Another impact on this would be that new routers built in lock-down mode would become scrap or an invitation to be attacked once the manufacturer quit releasing security patches. I've handed down a fair number of older routers to friends, they are still usable, from a security viewpoint, long after the manufacturer abandoned them only because I can load other firmware that is still being maintained.




a snip:



In a proposed update [PDF] to the regulator's rules over radiofrequency equipment, the Federal Communications Commission (FCC) would oblige manufacturers to "specify which parties will be authorized to make software changes."

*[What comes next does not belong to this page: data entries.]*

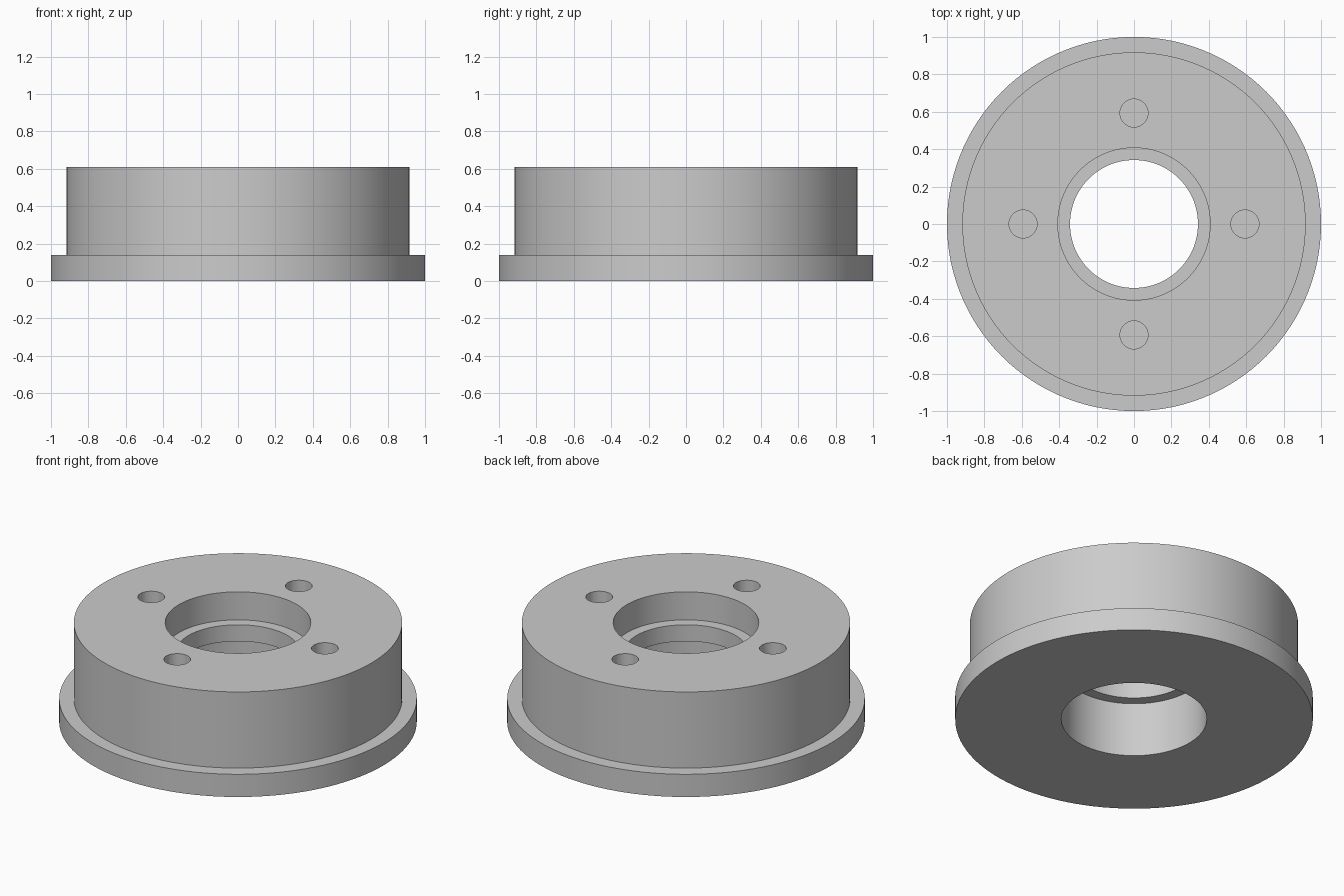
import bpy, bmesh, math
from mathutils import Matrix, Vector

if "Cube" in bpy.data.objects:
    bpy.data.objects.remove(bpy.data.objects["Cube"])

SEGMENTS = 120
HEIGHT = 0.61

grey = bpy.data.materials.new("plain grey")
grey.diffuse_color = (0.6, 0.6, 0.6, 1)
grey.use_nodes = True
grey.node_tree.nodes["Principled BSDF"].inputs["Base Color"].default_value = grey.diffuse_color


def new_object(name, bm):
    bmesh.ops.recalc_face_normals(bm, faces=bm.faces)
    mesh = bpy.data.meshes.new(name)
    bm.to_mesh(mesh)
    bm.free()
    mesh.materials.append(grey)
    obj = bpy.data.objects.new(name, mesh)
    bpy.context.collection.objects.link(obj)
    return obj


# Flanged hub: closed (radius, z) profile turned around the z axis
profile = [
    (1.0, 0), (1.0, 0.14), (0.918, 0.14), (0.918, HEIGHT),   # flange and drum
    (0.407, HEIGHT), (0.407, 0.437),                         # upper bore
    (0.342, 0.437), (0.342, 0.335),                          # inner lip
    (0.407, 0.335), (0.407, 0),                              # lower bore
]
bm = bmesh.new()
verts = [bm.verts.new((r, 0, z)) for r, z in profile]
edges = [bm.edges.new((v, verts[(i + 1) % len(verts)])) for i, v in enumerate(verts)]
bmesh.ops.spin(bm, geom=verts + edges, cent=(0, 0, 0), axis=(0, 0, 1),
               angle=2 * math.pi, steps=SEGMENTS, use_duplicate=False)
bmesh.ops.remove_doubles(bm, verts=bm.verts, dist=1e-4)
hub = new_object("flanged_hub", bm)

# Four blind screw holes sunk into the top face
depth, above = 0.35, 0.1
bm = bmesh.new()
for i in range(4):
    a = i * math.pi / 2
    centre = Vector((0.593 * math.cos(a), 0.593 * math.sin(a),
                     HEIGHT + (above - depth) / 2))
    bmesh.ops.create_cone(bm, cap_ends=True, segments=40, radius1=0.075, radius2=0.075,
                          depth=depth + above, matrix=Matrix.Translation(centre))
cutter = new_object("screw_hole_cutter", bm)
cutter.hide_render = True

cut = hub.modifiers.new("screw holes", 'BOOLEAN')
cut.operation = 'DIFFERENCE'
cut.solver = 'EXACT'
cut.object = cutter

bpy.context.view_layer.objects.active = hub
hub.select_set(True)
bpy.ops.object.modifier_apply(modifier=cut.name)
bpy.data.objects.remove(cutter, do_unlink=True)

# Smooth round walls with crisp rims
bpy.ops.object.shade_smooth_by_angle(angle=math.radians(30))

In addition, it proposes that "modifications by third parties should not be permitted unless the third party receives its own certification."
While the intent is to make the FCC's certification of the next generation of wireless equipment faster and more flexible, open source advocates were quick to notice that the rules would effectively force manufacturers to lock down their equipment and so remove the ability to modify software without formal approval from the US government. Such an approach goes directly against the open source ethos.
As a result, many are unhappy about the plans. The proposals, which are not yet set in stone, were approved for public comment in July, formally published at the start of August, and had a planned comment deadline of next week – 8 September.
Earlier this week, however, the FCC approved a one-month extension to the deadline and an additional 15-day reply period after consumer groups and equipment manufacturers made it clear that they needed more time to look at what was being proposed.
In a sign that the response has been significant, the named point of contact at the FCC's engineering and technology bureau, Brian Butler, is not answering emails or phone calls and has changed his out-of-office email to point people to the comment period extension.
Other FCC staff that would normally handle inquiries also seem to have gone AWOL just before a long weekend in the United States.
Link to comment
Share on other sites


This topic is now archived and is closed to further replies.

This topic is now closed to further replies.
  • Create New...